- Send goodwill surveys. In addition to the standard sample surveys, goodwill surveys ask customers to share their feelings about how the company is doing, or other issues related to the overall business. It gives customers an emotional hook to build a relationship with.
- Exercise "touch rules management." Ask customers about their preferences, and let customers know what they're signing up for in a clear way. Show respect over how often you contact a customer. Create easy opt-in and opt-out policies, and set up rules so you're not soliciting feedback from the same customers all the time. Adding this credibility will make customers more likely to participate.
- Intelligently interact with survey participants. Only remind those who haven't taken the survey. Avoid asking information you should already know, particularly in post-call surveys. This includes questions like which product the customer bought, or what night they stayed in a hotel room.
- When negative responses come in, immediately route them to the right person. Don't measure it, fix it. You want alarm bells to ring so you can provide proactive customer relationship management.
The past 20 years focused on using surveys to collect operational data and combine it with ERP, CRM, POS, and supply chain activities. Over the next 20 years business data and perceptional data will converge and customer profiles will expand. Companies can track happiness, likelihood to renew, individual customer values, and behavioral information. Customer feedback will be integrated.
For example, one pharmaceutical company had 600 employees using a variety of survey tools within its organization. That meant the possibility of sending 600 different surveys out to the same customers without any level of coordination or centralized system. The company needed to consolidate its survey efforts into one system. Bringing it into one central repository allowed the company to coordinate efforts, leverage survey information, and annoy customers less, but it also mitigated the risks associated with survey data living in multiple systems.

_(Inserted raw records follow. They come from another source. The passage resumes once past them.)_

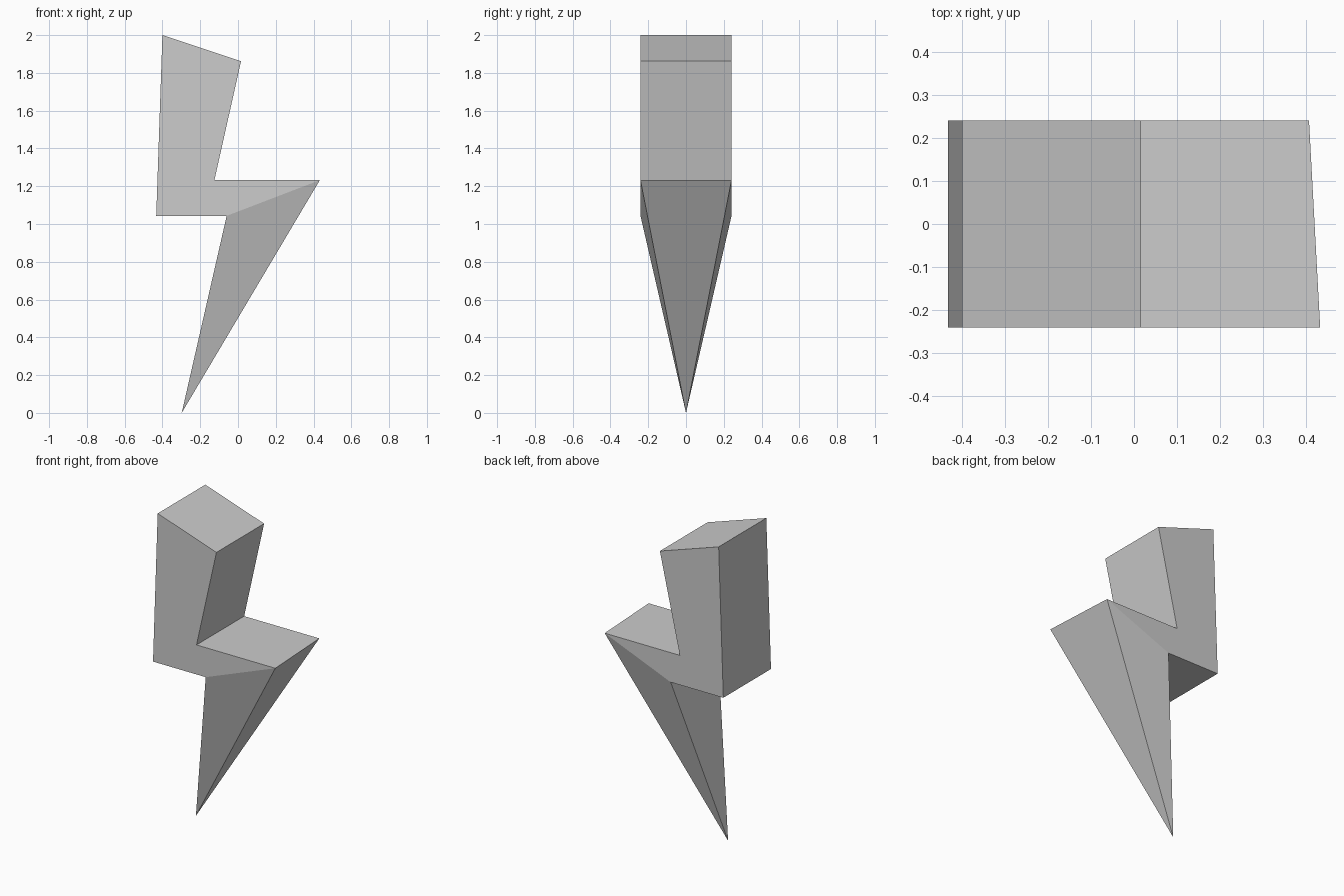
import bpy

cube = bpy.data.objects.get("Cube")
if cube:
    bpy.data.objects.remove(cube, do_unlink=True)

# Single plain grey colour
grey = bpy.data.materials.new("light_grey")
grey.use_nodes = True
colour = (0.604, 0.604, 0.604, 1)
grey.diffuse_color = colour
grey.node_tree.nodes["Principled BSDF"].inputs["Base Color"].default_value = colour

# Bolt outline seen from the front (x, z), upper block and side step
half_depth = 0.241
outline = [(-0.40, 2.0), (-0.433, 1.043), (-0.06, 1.043),
           (0.433, 1.232), (-0.125, 1.232), (0.016, 1.862)]
count = len(outline)
elbow, corner = 2, 3
front = [(x, -half_depth, z) for x, z in outline]
back = [(x, half_depth, z) for x, z in outline]
back[corner] = (0.407, half_depth, 1.232)
tip = 2 * count

# Front and back faces, split into an upper block and a step
faces = []
for base, order in ((0, 1), (count, -1)):
    for loop in ((0, 1, 4, 5), (1, 2, 3, 4)):
        faces.append([base + i for i in loop][::order])

# Walls around the outline, open where the spike joins
for i in range(count):
    j = (i + 1) % count
    if i != elbow:
        faces.append([j, i, count + i, count + j])

# Four-sided spike narrowing to the tip
ring = [elbow, corner, count + corner, count + elbow]
for i in range(4):
    faces.append([ring[(i + 1) % 4], ring[i], tip])

mesh = bpy.data.meshes.new("bolt")
mesh.from_pydata(front + back + [(-0.298, 0, 0)], [], faces)
mesh.materials.append(grey)
mesh.update()
bolt = bpy.data.objects.new("bolt", mesh)
bpy.context.collection.objects.link(bolt)

# Consistent outward normals
import bmesh
bm = bmesh.new()
bm.from_mesh(mesh)
bmesh.ops.recalc_face_normals(bm, faces=bm.faces)
bm.to_mesh(mesh)
bm.free()
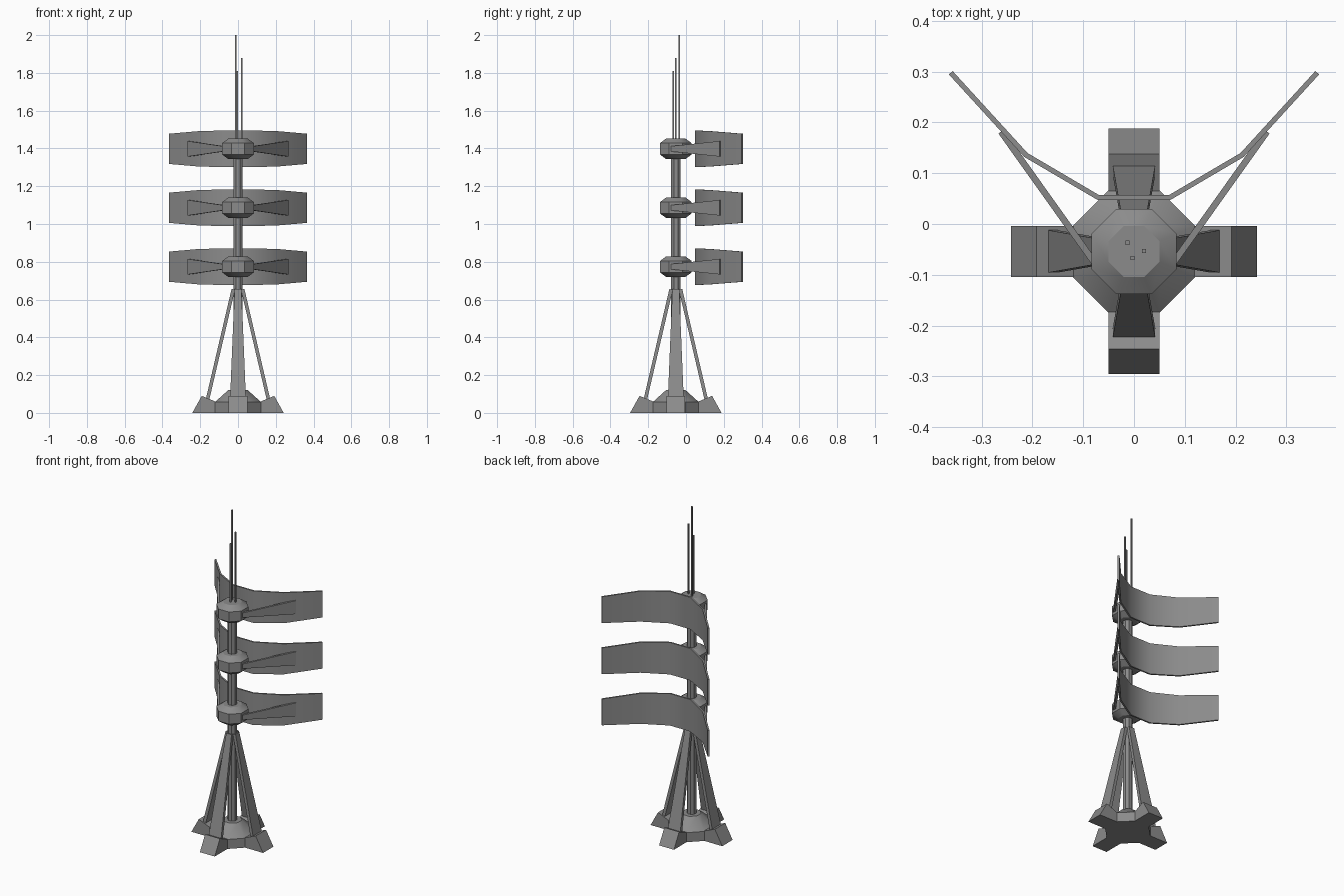
import bpy
import bmesh
from math import radians, sin, cos, pi
from mathutils import Matrix, Vector

if "Cube" in bpy.data.objects:
    bpy.data.objects.remove(bpy.data.objects["Cube"], do_unlink=True)

AXIS = Vector((0, -0.054, 0))      # tower axis
TIERS = {"lower": 0.774, "middle": 1.086, "upper": 1.398}

grey = bpy.data.materials.new("weathered_grey")
grey.use_nodes = True
grey.diffuse_color = (0.26, 0.26, 0.26, 1)
grey.node_tree.nodes["Principled BSDF"].inputs["Base Color"].default_value = grey.diffuse_color


def loft(name, rings, matrix=Matrix.Identity(4)):
    """Skin a row of equal rings of points and cap both ends."""
    bm = bmesh.new()
    rows = [[bm.verts.new(matrix @ Vector(p)) for p in ring] for ring in rings]
    n = len(rows[0])
    for a, b in zip(rows, rows[1:]):
        for i in range(n):
            j = (i + 1) % n
            bm.faces.new((a[i], a[j], b[j], b[i]))
    bm.faces.new(rows[0][::-1])
    bm.faces.new(rows[-1])
    bmesh.ops.recalc_face_normals(bm, faces=bm.faces)
    mesh = bpy.data.meshes.new(name)
    bm.to_mesh(mesh)
    bm.free()
    mesh.materials.append(grey)
    obj = bpy.data.objects.new(name, mesh)
    bpy.context.collection.objects.link(obj)
    bpy.ops.object.select_all(action="DESELECT")
    obj.select_set(True)
    bpy.context.view_layer.objects.active = obj
    bpy.ops.object.shade_smooth_by_angle(angle=radians(35))
    return obj


def octagon(apothem, z):
    r = apothem / cos(pi / 8)
    return [(r * cos(pi / 8 + i * pi / 4), r * sin(pi / 8 + i * pi / 4), z) for i in range(8)]


def turned(name, profile, z=0):
    """Eight-sided body from (apothem, height) pairs."""
    loft(name, [octagon(a, h) for a, h in profile], Matrix.Translation(AXIS + Vector((0, 0, z))))


# Base drum and mast
turned("base_drum", [(0.121, 0), (0.121, 0.058), (0.05, 0.122)])
turned("mast", [(0.025, 0.1), (0.025, 1.42)])

# Four feet and tapered struts around the base
foot = [(0.1, 0), (0.242, 0), (0.192, 0.09), (0.1, 0.052)]
strut_low = [(0.152, 0.07), (0.17, 0.074)]
strut_top = [(0.016, 0.652), (0.034, 0.656)]
for i, side in enumerate(("left", "back", "right", "front")):
    m = Matrix.Translation(AXIS) @ Matrix.Rotation(i * pi / 2, 4, "Z")
    loft(side + "_foot", [[(r, w, z) for r, z in foot] for w in (-0.05, 0.05)], m)
    loft(side + "_strut",
         [[(r, w * s, z) for (r, z), s in zip((ends[0], ends[1], ends[1], ends[0]), (-1, -1, 1, 1))]
          for ends, w in ((strut_low, 0.042), (strut_top, 0.018))], m)

# Three tiers: collar, curved reflector panel and two flared arms
collar = [(0.05, -0.055), (0.084, -0.03), (0.084, 0.03), (0.05, 0.055)]
half_panel = [(0.07, 0.052, 0.0975), (0.213, 0.136, 0.093), (0.361, 0.298, 0.08)]
panel_path = [(-x, y, h) for x, y, h in reversed(half_panel)] + half_panel
for tier, z in TIERS.items():
    turned(tier + "_collar", collar, z)
    lift = Matrix.Translation((0, 0, z))
    rings = []
    for i, (x, y, h) in enumerate(panel_path):
        a = Vector(panel_path[max(i - 1, 0)][:2])
        b = Vector(panel_path[min(i + 1, len(panel_path) - 1)][:2])
        t = (b - a).normalized() * 0.005
        rings.append([(x - t.y, y + t.x, -h), (x + t.y, y - t.x, -h),
                      (x + t.y, y - t.x, h), (x - t.y, y + t.x, h)])
    loft(tier + "_panel", rings, lift)
    for side, s in (("left", 1), ("right", -1)):
        loft(f"{tier}_{side}_arm",
             [[(s * (x - 0.005), y + 0.004, -h), (s * (x + 0.005), y - 0.004, -h),
               (s * (x + 0.005), y - 0.004, h), (s * (x - 0.005), y + 0.004, h)]
              for x, y, h in ((0.078, -0.076, 0.014), (0.262, 0.182, 0.041))], lift)

# Three square whip aerials
for name, x, y, top in (("tall", -0.013, -0.037, 2.0), ("medium", 0.02, -0.053, 1.88),
                        ("short", -0.003, -0.067, 1.81)):
    loft(name + "_aerial", [[(x + u * 0.004, y + v * 0.004, z)
                             for u, v in ((-1, -1), (1, -1), (1, 1), (-1, 1))]
                            for z in (1.44, top)])
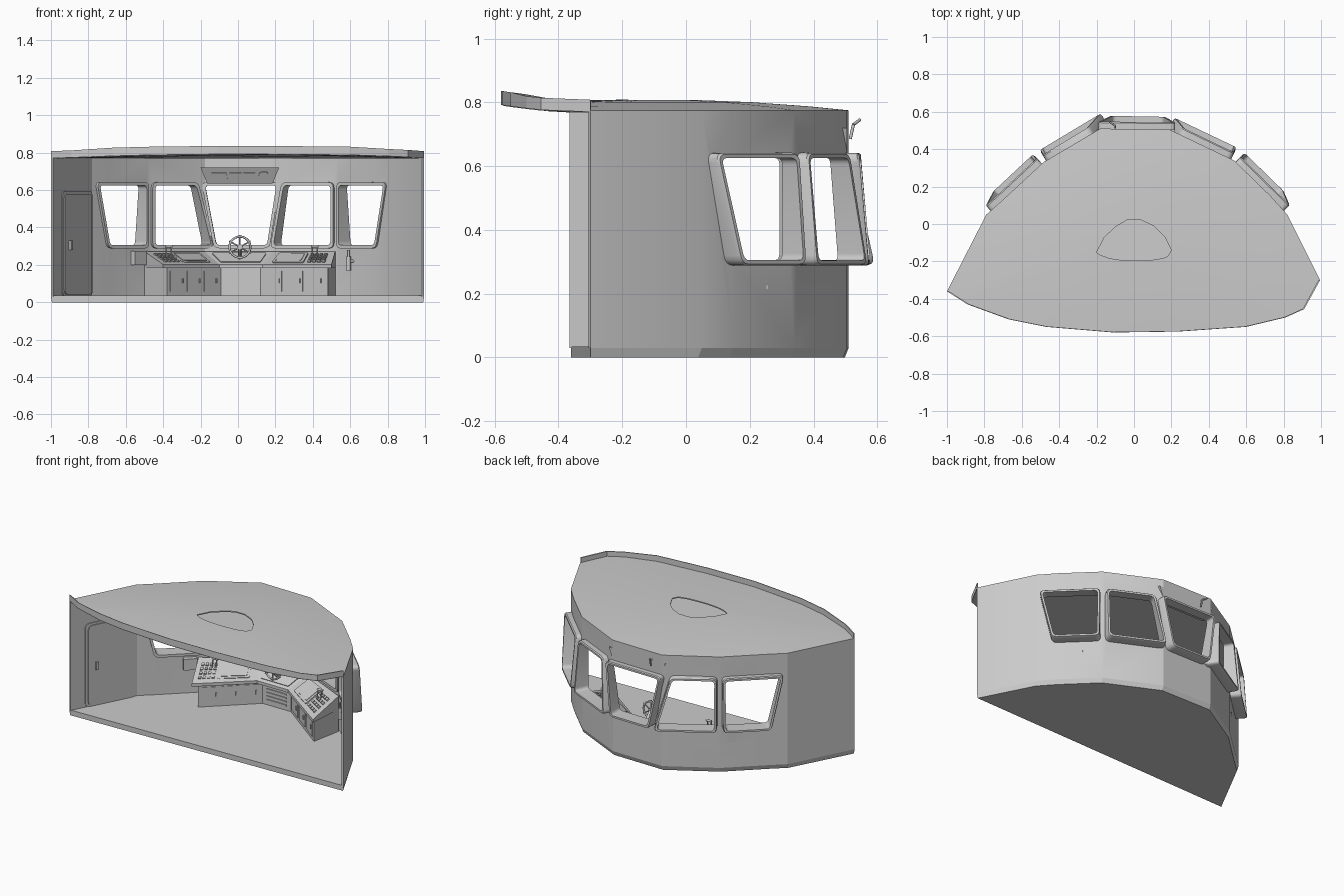
import bpy, bmesh, math
from mathutils import Vector as V

cube = bpy.data.objects.get("Cube")
if cube:
    bpy.data.objects.remove(cube, do_unlink=True)

grey = bpy.data.materials.new("light_grey")
grey.use_nodes = True
grey.diffuse_color = (0.6, 0.6, 0.6, 1)
grey.node_tree.nodes["Principled BSDF"].inputs["Base Color"].default_value = (0.6, 0.6, 0.6, 1)


def make(name, loops, closed=False, caps=True, smooth=None):
    """Skin a row of equal loops; closed joins the last loop to the first."""
    bm = bmesh.new()
    rows = [[bm.verts.new(p) for p in loop] for loop in loops]
    n = len(rows[0])
    for a, b in zip(rows, rows[1:] + (rows[:1] if closed else [])):
        for i in range(n):
            j = (i + 1) % n
            bm.faces.new((a[i], a[j], b[j], b[i]))
    if caps and not closed:
        bm.faces.new(rows[0][::-1])
        bm.faces.new(rows[-1])
    bmesh.ops.recalc_face_normals(bm, faces=bm.faces)
    mesh = bpy.data.meshes.new(name)
    bm.to_mesh(mesh)
    bm.free()
    mesh.materials.append(grey)
    ob = bpy.data.objects.new(name, mesh)
    bpy.context.collection.objects.link(ob)
    if smooth:
        shade(ob, smooth)
    return ob


def shade(ob, angle):
    bpy.ops.object.select_all(action='DESELECT')
    ob.select_set(True)
    bpy.context.view_layer.objects.active = ob
    bpy.ops.object.shade_smooth_by_angle(angle=math.radians(angle))


def rounded(quad, r, steps=4):
    """Round the corners of a loop of points."""
    out = []
    for i, p in enumerate(quad):
        a = p + (quad[i - 1] - p).normalized() * r
        b = p + (quad[(i + 1) % len(quad)] - p).normalized() * r
        for k in range(steps + 1):
            t = k / steps
            out.append(a * (1 - t) ** 2 + p * 2 * t * (1 - t) + b * t * t)
    return out


def grow(quad, w):
    n = len(quad)
    return [p + ((p - quad[i - 1]).normalized() + (p - quad[(i + 1) % n]).normalized()) * w
            for i, p in enumerate(quad)]


def normal(q):
    return (q[1] - q[0]).cross(q[3] - q[0]).normalized()


def plate(name, q, u0, u1, v0, v1, t, r=0.0):
    """Raised plate on a quad given as bottom left, bottom right, top right, top left."""
    def at(u, v):
        return q[0].lerp(q[1], u).lerp(q[3].lerp(q[2], u), v)
    loop = [at(u0, v0), at(u1, v0), at(u1, v1), at(u0, v1)]
    if r:
        loop = rounded(loop, r)
    n = normal(q)
    return make(name, [[p - n * 0.002 for p in loop], [p + n * t for p in loop]])


def rod(name, a, b, r, sides=10):
    a, b = V(a), V(b)
    d = (b - a).normalized()
    x = d.orthogonal().normalized()
    y = d.cross(x)
    ring = [(x * math.cos(k * math.tau / sides) + y * math.sin(k * math.tau / sides)) * r
            for k in range(sides)]
    return make(name, [[a + p for p in ring], [b + p for p in ring]], smooth=40)


def upright(a, b, z0, z1):
    return [V((*a, z0)), V((*b, z0)), V((*b, z1)), V((*a, z1))]


# Curved hull wall, open at the front
PLAN = [(-1, -.36), (-.79, .05), (-.70, .13), (-.485, .33), (-.18, .51),
        (.19, .505), (.535, .34), (.73, .15), (.82, .05), (.995, -.30)]
center = V((0, -.1))
outer = [V(p) for p in PLAN]
inner = []
for i, p in enumerate(outer):
    d = (outer[min(i + 1, 9)] - outer[max(i - 1, 0)]).normalized()
    inner.append(p + V((d.y, -d.x)) * 0.012)
ring = outer + inner[::-1]
wall = make("hull_wall", [[V((*p, z)) for p in ring] for z in (.03, .775)])

# Five outward-leaning windows: left bottom, left top, right bottom, right top in plan
WINDOWS = {
    "right_side": ((-.70, .13), (-.755, .08), (-.505, .312), (-.505, .312)),
    "right_front": ((-.455, .345), (-.455, .345), (-.155, .525), (-.235, .478)),
    "centre": ((-.115, .51), (-.175, .51), (.155, .505), (.205, .505)),
    "left_front": ((.20, .50), (.255, .475), (.505, .355), (.505, .355)),
    "left_side": ((.555, .32), (.555, .32), (.745, .135), (.795, .085)),
}
for name, (lb, lt, rb, rt) in WINDOWS.items():
    q = [V((*lb, .305)), V((*rb, .305)), V((*rt, .625)), V((*lt, .625))]
    out = -normal(q)
    big = grow(q, .017)
    push = [out * d for d in (.068, .068, .038, .038)]

    def loop(quad, depth, r):
        return rounded([p + o for p, o in zip(quad, depth)], r)
    back = [out * -.026] * 4
    lip = [o * .82 for o in push]
    make(name + "_window_frame",
         [loop(q, back, .022), loop(q, push, .022), loop(grow(q, .012), push, .028),
          loop(big, lip, .032), loop(big, back, .032)], closed=True, smooth=35)
    hole = grow(q, .008)
    cutter = make("window_cutter", [loop(hole, [out * -.07] * 4, .024),
                                    loop(hole, [out * .07] * 4, .024)])
    cutter.hide_render = True
    mod = wall.modifiers.new("cut", 'BOOLEAN')
    mod.object, mod.operation, mod.solver = cutter, 'DIFFERENCE', 'EXACT'
    bpy.context.view_layer.objects.active = wall
    bpy.ops.object.modifier_apply(modifier=mod.name)
    bpy.data.objects.remove(cutter, do_unlink=True)
shade(wall, 20)

# Floor slab with chamfered underside
make("floor", [[V((p.x, p.y, .035)) for p in outer], [V((p.x, p.y, .03)) for p in outer],
               [V((p.x * .995, p.y - .012 * (p.y > 0), 0)) for p in outer]])

# Domed roof with an overhanging front brow
BROW = [(.91, -.455), (.81, -.50), (.60, -.55), (.24, -.575),
        (-.11, -.58), (-.47, -.55), (-.67, -.51), (-.89, -.43)]
edge = outer + [V(p) for p in BROW]


def eave(p):
    return .772 + .022 * max(0, (-.36 - p.y) / .22) ** 1.5


def ring_at(f, lift):
    return [V((*center.lerp(p, f), eave(p) + (.806 - eave(p)) * (1 - f * f) + lift)) for p in edge]


make("roof", [ring_at(f, .003) for f in (1, .8, .5, .2)] +
     [ring_at(f, -.004) for f in (.2, .5, .8, 1)], smooth=40)
front = [outer[-1]] + [V(p) for p in BROW] + [outer[0]]
brow = front + [p.lerp(center, .008) for p in front[::-1]]
make("roof_brow", [[V((*p, eave(p) - .002)) for p in brow],
                   [V((*p, eave(p) + .036 + .006 * (p.y < -.5))) for p in brow]])

# Three-section console: cabinets and sloping desk
CAB = [(-.38, .12), (-.09, .39), (.12, .39), (.48, .12)]
DESK = [(-.40, .08), (-.10, .345), (.13, .345), (.50, .08)]
BACK = [(-.50, .295), (-.18, .485), (.19, .48), (.52, .325)]


def strip(name, fr, z0, z1, z2):
    prof = [[V((*f, z0)), V((*f, z1)), V((*b, z2)), V((*b, z0))] for f, b in zip(fr, BACK)]
    return make(name, prof)


strip("console_cabinets", CAB, .035, .185, .185)
strip("console_desk", DESK, .182, .202, .272)
tops = [[V((*DESK[i], .202)), V((*DESK[i + 1], .202)), V((*BACK[i + 1], .272)), V((*BACK[i], .272))]
        for i in range(3)]
fronts = [upright(CAB[i], CAB[i + 1], .035, .185) for i in range(3)]

# Cabinet doors, drawers and vents
for i in (0, 2):
    for k in range(3):
        plate("cabinet_door", fronts[i], .06 + k * .31, .32 + k * .31, .15, .88, .004)
        plate("cabinet_handle", fronts[i], .27 + k * .31, .29 + k * .31, .45, .62, .01)
for k in range(4):
    plate("vent_slat", fronts[1], .15, .85, .2 + k * .16, .25 + k * .16, .006)

# Desk screens, buttons and throttle levers
for i, (a, b) in ((0, (.38, .88)), (2, (.12, .58))):
    plate("screen_surround", tops[i], a, b, .14, .86, .005, .012)
    plate("screen", tops[i], a + .04, b - .04, .22, .78, .008, .01)
    start = .08 if i == 0 else .64
    for row in range(4):
        for col in range(4):
            u, v = start + col * .07, .16 + row * .17
            plate("desk_button", tops[i], u, u + .045, v, v + .09, .009)
plate("helm_panel", tops[1], .08, .92, .15, .85, .005, .01)
for x, y in ((-.37, .27), (.41, .27)):
    for dx in (-.012, .012):
        rod("throttle_lever", (x + dx, y, .24), (x + dx * 1.2, y + .015, .30), .004)
    rod("throttle_grip", (x - .02, y + .015, .30), (x + .02, y + .015, .30), .007)

# Steering wheel on its column
hub = V((.01, .355, .295))
bpy.ops.mesh.primitive_torus_add(location=hub, rotation=(math.pi / 2, 0, 0), major_radius=.056,
                                 minor_radius=.006, major_segments=32, minor_segments=8)
wheel = bpy.context.object
wheel.name = "steering_wheel_rim"
wheel.data.materials.append(grey)
shade(wheel, 60)
for k in range(3):
    a = k * math.pi / 3 + math.pi / 6
    arm = V((math.cos(a), 0, math.sin(a))) * .066
    rod("wheel_spokes", hub - arm, hub + arm, .004)
rod("wheel_hub", hub - V((0, .01, 0)), hub + V((0, .012, 0)), .015, 14)
rod("wheel_column", hub, (.01, .42, .225), .011)

# Overhead instrument panel
face = [V((-.165, .455, .635)), V((.185, .455, .635)), V((.22, .41, .72)), V((-.20, .41, .72))]
make("overhead_panel", [face, [V((p.x, .505, p.z)) for p in face]])
for u0, u1 in ((.12, .32), (.36, .52), (.55, .70)):
    plate("overhead_gauge", face, u0, u1, .3, .7, .006)
plate("overhead_dial", face, .76, .88, .25, .75, .006, .018)

# Cabin door with frame and handle
side = upright(inner[0], inner[1], .035, .775)
plate("door_frame", side, .22, .985, 0, .755, .006, .03)
plate("door", side, .26, .95, .01, .735, .012, .03)
plate("door_handle", side, .36, .40, .33, .40, .025)

# Wall fittings
make("wall_box", [[V((x, y, z)) for x, y in ((-.55, .21), (-.49, .27), (-.52, .30), (-.58, .24))]
                  for z in (.2, .275)])
rod("wall_bottle", (.59, .24, .17), (.59, .24, .245), .013)
rod("wall_bottle_neck", (.59, .24, .24), (.59, .24, .28), .006)
rod("wall_bracket", (.59, .24, .22), (.625, .25, .22), .008)
rod("outside_lamp_stem", (-.10, .515, .685), (-.10, .525, .73), .005)
rod("outside_lamp_hook", (-.10, .525, .73), (-.13, .545, .745), .005)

Intelligence will be valuable if you can connect customer behavior and value data to how they provide feedback. It's not fair to still call it "surveying."